Ellie Shron, 20, made aliyah this past January from East Brunswick to Baka, Jerusalem. She had studied at MMY and decided to make Israel her permanent home just ahead of her parents, Josh and Mairov, who now live in Modiin.
Where did you go to school?
For elementary school, I went to yeshiva at the Jersey Shore, which doesn’t exist anymore, and to Ma’ayanot for high school. Both were very Zionistic.
What motivated you to make aliyah?
My whole life—in my schools, in my camps, and at home—I have been taught that Israel is our final destination. I didn’t know if I was going to make aliyah, but when I came for seminary, it seemed very realistic because many of my family members had made aliyah. My parents had been talking about making aliyah as far back as I can remember, but I didn’t know when it would happen, so I did it on my own.
What were your trips to Israel like when you were younger?
They were always family trips. We went to Modiin and stayed there for the summer with our cousins. I even went to day camp here in Israel when I was little. One summer, I went on a summer program and toured the country. Going to different families for Shabbos and seeing that they were so happy and living their best lives really helped me make my decision.
What was the final impetus for you to come last January?
I just knew I wanted to live here and raise a family here, im yirtzeh Hashem. I was finishing Shana Bet in MMY, and I knew that if I went back, it would be so easy to get comfortable there. I knew I was supposed to be here, I knew the language, and I had a clear path of what I wanted to do. All my friends went back to Stern, and all I wanted to do was stay in Israel.
What are you doing now?
I’m supposed to be in Machon Tal’s nursing school. I had a three-week mini-semester, so I got a little taste of it. But since the war, I’ve been helping out where I can—babysitting for families who have a parent in Miluim and volunteering at Shaarei Tzedek Hospital running a daycare and giving out coffee. I have also been able to go to MMY for some classes because I live so close by.

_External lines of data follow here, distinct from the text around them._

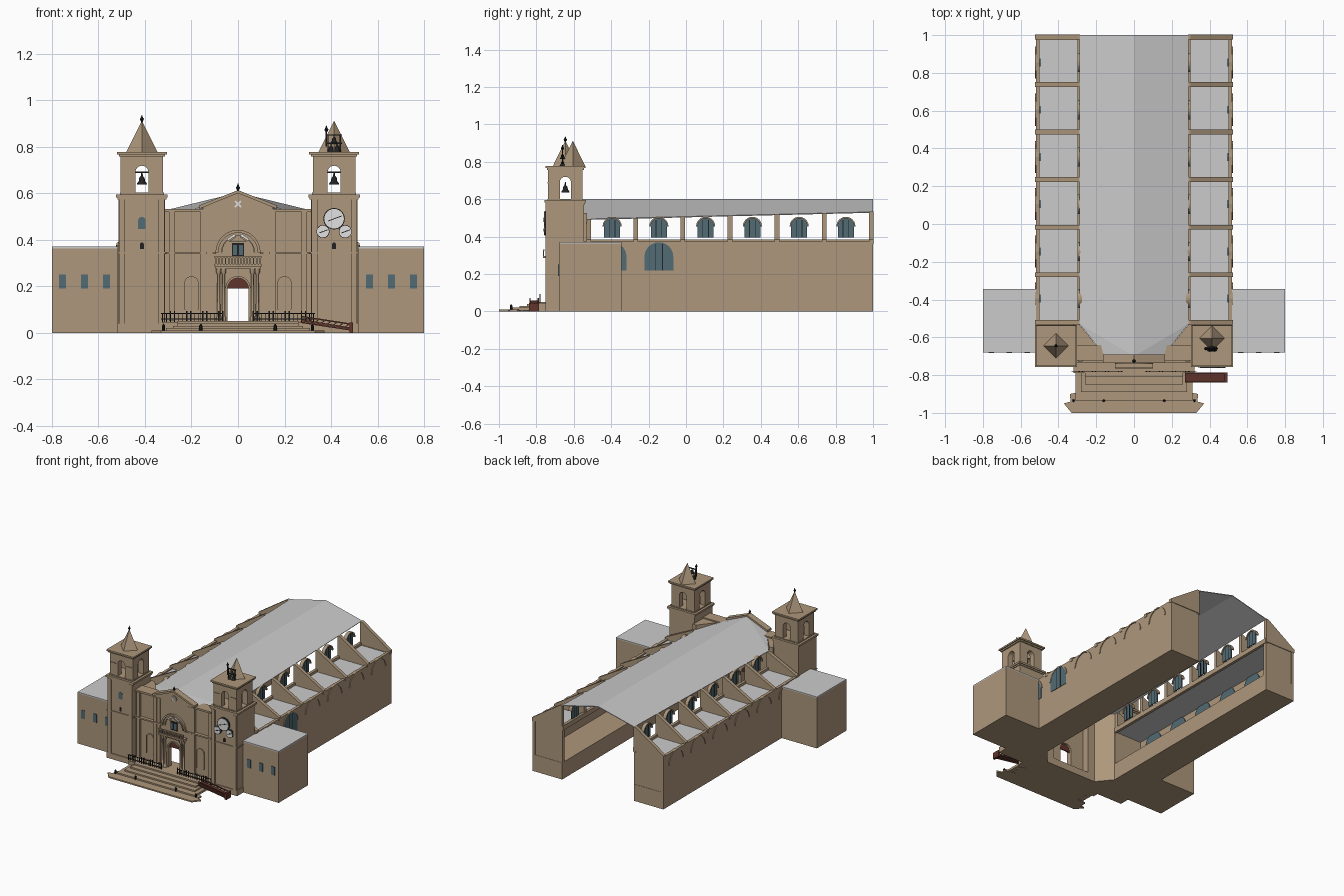
import bpy, bmesh, math
from mathutils import Vector

if "Cube" in bpy.data.objects:
    bpy.data.objects.remove(bpy.data.objects["Cube"])

def mat(name, r, g, b):
    m = bpy.data.materials.new(name)
    m.diffuse_color = (r, g, b, 1)
    m.use_nodes = True
    m.node_tree.nodes["Principled BSDF"].inputs["Base Color"].default_value = m.diffuse_color
    return m

STONE = mat("sandstone", .42, .31, .20)
GREY = mat("roof grey", .60, .60, .60)
TEAL = mat("window teal", .085, .145, .175)
BLACK = mat("black iron", .015, .015, .015)
WHITE = mat("clock white", .75, .75, .75)
RED = mat("red brown wood", .12, .035, .025)

def make(name, verts, faces, m):
    me = bpy.data.meshes.new(name)
    me.from_pydata(verts, [], faces)
    bm = bmesh.new()
    bm.from_mesh(me)
    bmesh.ops.recalc_face_normals(bm, faces=bm.faces)
    bm.to_mesh(me)
    bm.free()
    me.materials.append(m)
    ob = bpy.data.objects.new(name, me)
    bpy.context.collection.objects.link(ob)
    return ob

def prism(name, pts, axis, a, b, m):
    """Extrude an outline along an axis from a to b."""
    put = {'x': lambda p, t: (t, p[0], p[1]), 'y': lambda p, t: (p[0], t, p[1]),
           'z': lambda p, t: (p[0], p[1], t)}[axis]
    n = len(pts)
    v = [put(p, a) for p in pts] + [put(p, b) for p in pts]
    f = [tuple(range(n)), tuple(range(2 * n - 1, n - 1, -1))]
    f += [(i, (i + 1) % n, n + (i + 1) % n, n + i) for i in range(n)]
    return make(name, v, f, m)

def box(name, x0, x1, y0, y1, z0, z1, m=STONE):
    return prism(name, [(x0, y0), (x1, y0), (x1, y1), (x0, y1)], 'z', z0, z1, m)

def arc(c, z, r, n=12, a0=0, a1=math.pi):
    return [(c + r * math.cos(a0 + (a1 - a0) * i / n), z + r * math.sin(a0 + (a1 - a0) * i / n))
            for i in range(n + 1)]

def arch(c, r, z0, spring):
    return [(c + r, z0)] + arc(c, spring, r) + [(c - r, z0)]

def band(c, z, r0, r1):
    return arc(c, z, r1) + arc(c, z, r0)[::-1]

def portal(c, half, z0, z1, r, spring):
    """Rectangle with an arched notch rising from its bottom."""
    return [(c - half, z0), (c - half, z1), (c + half, z1), (c + half, z0)] + arch(c, r, z0, spring)

def lathe(name, c, prof, m, n=12):
    v, f = [], []
    for r, z in prof:
        v += [(c[0] + r * math.cos(2 * math.pi * i / n), c[1] + r * math.sin(2 * math.pi * i / n), c[2] + z)
              for i in range(n)]
    for k in range(len(prof) - 1):
        f += [(k * n + i, k * n + (i + 1) % n, k * n + n + (i + 1) % n, k * n + n + i) for i in range(n)]
    f += [tuple(range(n)), tuple(range((len(prof) - 1) * n, len(prof) * n))]
    return make(name, v, f, m)

def bar(name, p, q, w, m):
    p, q = Vector(p), Vector(q)
    d = (q - p).normalized()
    s = d.cross(Vector((0, 1, 0)) if abs(d.y) < .9 else Vector((1, 0, 0))).normalized() * w
    t = d.cross(s).normalized() * w
    v = [e + o for e in (p, q) for o in (s + t, s - t, -s - t, t - s)]
    f = [(0, 1, 2, 3), (4, 5, 6, 7)] + [(i, (i + 1) % 4, 4 + (i + 1) % 4, 4 + i) for i in range(4)]
    return make(name, v, f, m)

def span(s, a, b):
    return tuple(sorted((s * a, s * b)))

BELL = [(.022, 0), (.02, .006), (.014, .014), (.011, .03), (.004, .037), (.003, .05)]
BALL = [(.002, -.02), (.004, -.009), (.009, 0), (.004, .009), (.001, .018)]
BAYS = [-.395 + .25 * i for i in range(6)]

for s in (-1, 1):
    # side aisles: raised floor, outer wall, closed ends, flat roof
    box("aisle_floor", *span(s, .285, .52), -.55, 1, 0, .12)
    box("aisle_wall", *span(s, .50, .52), -.55, 1, .12, .375)
    box("aisle_end", *span(s, .285, .50), .975, .998, .12, .37)
    box("aisle_front", *span(s, .285, .50), -.55, -.53, .12, .37)
    box("aisle_roof", *span(s, .287, .505), -.53, .985, .357, .367, GREY)
    box("nave_sill", *span(s, .28, .30), -.53, 1, .352, .385)
    for y in BAYS:
        # aisle lunettes with raised hoods
        prism("aisle_lunette", arch(y, .077, .22, .293), 'x', s * .499, s * .493, TEAL)
        prism("lunette_hood", band(y, .293, .077, .085), 'x', s * .50, s * .525, STONE)
        if s > 0 and y < 0:
            prism("outer_lunette", arch(y, .077, .22, .293), 'x', .519, .5225, TEAL)
            for k in (-.02, .02):
                box("lunette_mullion", .52, .5245, y + k - .002, y + k + .002, .22, .36, BLACK)
        # clerestory windows
        prism("clerestory_window", arch(y, .043, .395, .455), 'x', s * .282, s * .288, TEAL)
        prism("clerestory_hood", band(y, .455, .043, .051), 'x', s * .275, s * .30, STONE)
        for k in (-.015, .015):
            box("clerestory_mullion", *span(s, .28, .29), y + k - .002, y + k + .002, .395, .49, BLACK)
    # sloping buttresses
    for i in range(7):
        y = -.52 + .2517 * i
        z = .49 + .04 * i / 6
        prism("buttress", [(s * .285, .36), (s * .523, .36), (s * .523, .385), (s * .30, z + .003), (s * .285, z + .003)],
              'y', y - .0125, y + .0125, STONE)
    # wings
    box("wing", *span(s, .515, .80), -.68, -.345, 0, .362)
    box("wing_roof", *span(s, .515, .80), -.68, -.345, .362, .37, GREY)
    for x in (.565, .66, .755):
        box("wing_window", *span(s, x - .015, x + .015), -.684, -.679, .19, .25, TEAL)

    # towers
    tx = s * .413
    def slab(name, h, z0, z1, cy=-.645):
        box(name, tx - h, tx + h, cy - h, cy + h, z0, z1)
    slab("tower", .10, 0, .585)
    slab("tower_plinth", .106, 0, .04)
    slab("tower_string_course", .106, .34, .348)
    slab("tower_cornice", .105, .572, .582)
    slab("tower_cornice_top", .111, .582, .595)
    slab("belfry_base", .095, .595, .602)
    for k in (-.0915, .0515):
        prism("belfry_wall", portal(tx, .0915, .60, .765, .028, .69), 'y', -.645 + k, -.605 + k, STONE)
        prism("belfry_side", portal(-.645, .0915, .60, .765, .03, .69), 'x', tx + k, tx + k + .04, STONE)
    slab("belfry_cornice", .099, .757, .767)
    slab("belfry_cornice_top", .107, .767, .778)
    for k in (-1, 1):
        box("tower_corner_strip", tx + k * .085 - .013, tx + k * .085 + .013, -.752, -.74, .04, .575)
        box("belfry_impost", tx + k * .065 - .022, tx + k * .065 + .022, -.741, -.735, .685, .692)
    sy = -.645 if s < 0 else -.605
    lathe("spire", (tx, sy, .775), [(.068, 0), (.001, .135)], STONE, 4)
    lathe("tower_bell", (tx, -.645, .637), BELL, BLACK)
    bar("bell_beam", (tx - .05, -.645, .69), (tx + .05, -.645, .69), .003, BLACK)
    prism("tower_slit", arch(tx, .008, .36, .38), 'y', -.7475, -.744, BLACK)

    # facade side walls with pilasters, niche and cornices
    prism("facade_side", [(s * x, y) for x, y in ((.32, -.53), (.29, -.53), (.2, -.64), (.145, -.64), (.145, -.71), (.32, -.71))],
          'z', 0, .525, STONE)
    box("facade_side_cornice", *span(s, .145, .315), -.722, -.64, .52, .533)
    box("facade_string_course", *span(s, .095, .315), -.733, -.70, .338, .348)
    for x in (.285, .15, .122):
        box("pilaster", *span(s, x - .012, x + .012), -.728, -.70, .05, .525)
    prism("niche", arch(s * .2, .028, .10, .212), 'y', -.713, -.709, STONE)
    prism("niche_frame", band(s * .2, .212, .026, .031), 'y', -.718, -.708, STONE)
    for k in (-.0285, .0285):
        box("niche_jamb", s * .2 + k - .0025, s * .2 + k + .0025, -.718, -.708, .10, .212)
    # doorway columns
    for x in (.062, .083):
        lathe("door_column", (s * x, -.738, .05), [(.011, 0), (.011, .015), (.007, .02), (.006, .2), (.011, .21), (.011, .225)], STONE)
    # sloping pediment mouldings
    prism("pediment_moulding", [(0, .60), (0, .613), (s * .165, .548), (s * .165, .533)], 'y', -.735, -.69, STONE)
    # iron fence on the landing
    for i in range(16):
        x = s * (.065 + .0173 * i)
        bar("fence_post", (x, -.78, .045), (x, -.78, .094 if i % 4 < 2 else .085), .0028 if i % 4 < 2 else .0015, BLACK)
    for z in (.06, .083):
        bar("fence_rail", (s * .062, -.78, z), (s * .33, -.78, z), .002, BLACK)
    for x in (.16, .32):
        lathe("bollard", (s * x, -.935, .01), [(.007, 0), (.007, .02), (.002, .028)], BLACK, 8)

# nave roof, twisted eaves and a narrowed front
rv = [(0, -.70, .60), (0, 1, .60)]
for s in (-1, 1):
    rv += [(s * .287, 1, .53), (s * .287, -.53, .492), (s * .15, -.70, .535)]
roof = make("nave_roof", rv, [(0, 1, 2, 3), (0, 3, 4), (0, 6, 5, 1), (0, 7, 6)], GREY)
sol = roof.modifiers.new("thickness", 'SOLIDIFY')
sol.thickness, sol.offset = .005, 0

# central facade with open doorway
prism("facade_centre", [(-.15, 0), (-.15, .54), (0, .605), (.15, .54), (.15, 0)] + arch(0, .045, 0, .19),
      'y', -.725, -.69, STONE)
prism("door_transom", [(.045, .19)] + arc(0, .19, .045)[1:], 'y', -.712, -.705, RED)
prism("door_arch", band(0, .19, .045, .054), 'y', -.733, -.72, STONE)
for k in (-1, 1):
    box("door_jamb", *span(k, .045, .052), -.731, -.72, .05, .19)
box("door_entablature", -.097, .097, -.752, -.72, .273, .285)

# balcony and window under an arch
box("balcony_floor", -.10, .10, -.765, -.72, .285, .296)
box("balcony_rail", -.10, .10, -.765, -.757, .322, .33)
for i in range(15):
    x = -.094 + .0134 * i
    bar("baluster", (x, -.761, .295), (x, -.761, .323), .003, STONE)
box("balcony_window", -.026, .026, -.73, -.724, .325, .385, BLACK)
for k in (-.013, .013):
    box("balcony_pane", k - .009, k + .009, -.732, -.729, .335, .378, TEAL)
prism("balcony_arch", band(0, .345, .085, .097), 'y', -.74, -.72, STONE)
prism("inner_arch", band(0, .345, .068, .073), 'y', -.733, -.72, STONE)
prism("window_pediment", [(-.04, .392), (.04, .392), (0, .418)], 'y', -.735, -.72, STONE)
for k in (-1, 1):
    bar("window_ornament", (k * .045, -.73, .40), (k * .012, -.73, .422), .005, WHITE)
# gable emblem and finials
prism("gable_emblem", arc(0, .553, .022, 10, 0, 2 * math.pi)[:-1], 'y', -.731, -.724, STONE)
for a in range(4):
    t = math.pi / 4 + a * math.pi / 2
    bar("emblem_arm", (0, -.733, .553), (.018 * math.cos(t), -.733, .553 + .018 * math.sin(t)), .0035, WHITE)
lathe("gable_finial", (0, -.725, .623), BALL, BLACK, 8)
lathe("spire_finial", (-.413, -.645, .918), BALL, BLACK, 8)

# left tower window and right tower clocks
prism("tower_window", arch(-.413, .016, .447, .482), 'y', -.7475, -.744, TEAL)
for x, z, r in ((.413, .49, .046), (.365, .435, .028), (.461, .435, .028)):
    prism("clock_rim", arc(x, z, r, 24, 0, 2 * math.pi)[:-1], 'y', -.757, -.744, BLACK)
    prism("clock_face", arc(x, z, r * .92, 24, 0, 2 * math.pi)[:-1], 'y', -.760, -.756, WHITE)
    for a, l in ((.35, .75), (3.5, .6)):
        bar("clock_hand", (x, -.761, z), (x + r * l * math.cos(a), -.761, z + r * l * math.sin(a)), .0018, BLACK)

# bell frame standing before the right spire
for k in (-.026, .026):
    bar("bell_frame_post", (.413 + k, -.66, .775), (.413 + k, -.66, .85), .003, BLACK)
for z in (.815, .85):
    bar("bell_frame_beam", (.38, -.66, z), (.446, -.66, z), .003, BLACK)
for x, z in ((.413, .815), (.40, .778), (.426, .778)):
    lathe("frame_bell", (x, -.66, z), [(r * .7, h * .7) for r, h in BELL], BLACK)
bar("frame_mast", (.38, -.66, .80), (.38, -.66, .875), .003, BLACK)
lathe("frame_mast_ball", (.38, -.66, .873), BALL, BLACK, 8)

# entrance steps
edge = [(.33, -1), (.372, -.95), (.335, -.94), (.34, -.90), (.265, -.885), (.30, -.845), (.26, -.80), (.26, -.69)]
prism("lowest_step", edge + [(-x, y) for x, y in edge[::-1]], 'z', 0, .01, STONE)
for x, y, z in ((.31, -.935, .02), (.28, -.89, .03), (.26, -.85, .04), (.26, -.81, .05)):
    box("step", -x, x, y, -.64, .004, z)
box("landing_base", -.32, .32, -.79, -.64, 0, .046)

# wooden access ramp with truss sides
prism("ramp_deck", [(.27, .05), (.49, .015), (.49, .022), (.27, .058)], 'y', -.835, -.79, RED)
for y in (-.835, -.79):
    for dz in (.025, .05):
        bar("ramp_rail", (.27, y, .02 + dz), (.48, y, dz - .012), .003, RED)
    for i in range(8):
        x = .27 + .026 * i
        z = .045 - .004 * i
        bar("ramp_brace", (x, y, z), (x + .026, y, z + .021), .002, RED)
box("ramp_foot", .48, .495, -.84, -.785, 0, .045, RED)

# soften round parts only
for ob in bpy.data.objects:
    if any(k in ob.name for k in ("column", "tower_bell", "frame_bell")):
        for p in ob.data.polygons:
            p.use_smooth = len(p.vertices) == 4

What do you love about living in Israel?
I love that the bus driver wishes you a Shabbat Shalom, and when you ask a seemingly secular Israeli on the street how they’re doing, they answer, “I’m good, baruch Hashem.” Everyone looks out for each other even though they can be a little harsh on the outside. If someone is yelling at your kid, they are just nervous because the kid is about to go in the street.
Do you miss anything about living in New Jersey?
I miss my friends, the shopping and driving. Here, I don’t have a car or a license yet, but the buses are good.
How have you been feeling since the war started in terms of being here versus being there?
People keep asking me that, and I feel like there’s nowhere else I’d rather be right now. If I were in America now, I would be trying to find ways to help, but writing a check wouldn’t be enough for me. Here, seeing all the achdus—seeing everyone coming together and wanting to help in any way they can—is so incredible to see. I love that I am part of that. I’m not just sitting on the sidelines and watching from far away. I am actively helping by doing something as little as watching someone’s kid so she can take a shower.
Do you have a message for anyone who’s considering making aliyah?
It seems impossible, whether or not your family is here, but you can do it. You’ll learn the language and you’ll make friends, and your friends will become family.
Aviva Zacks is a writer living in Israel who loves speaking to olim and hearing their stories. If you know of an oleh/olah who is interested in being interviewed for The Jewish Link, please email [email protected].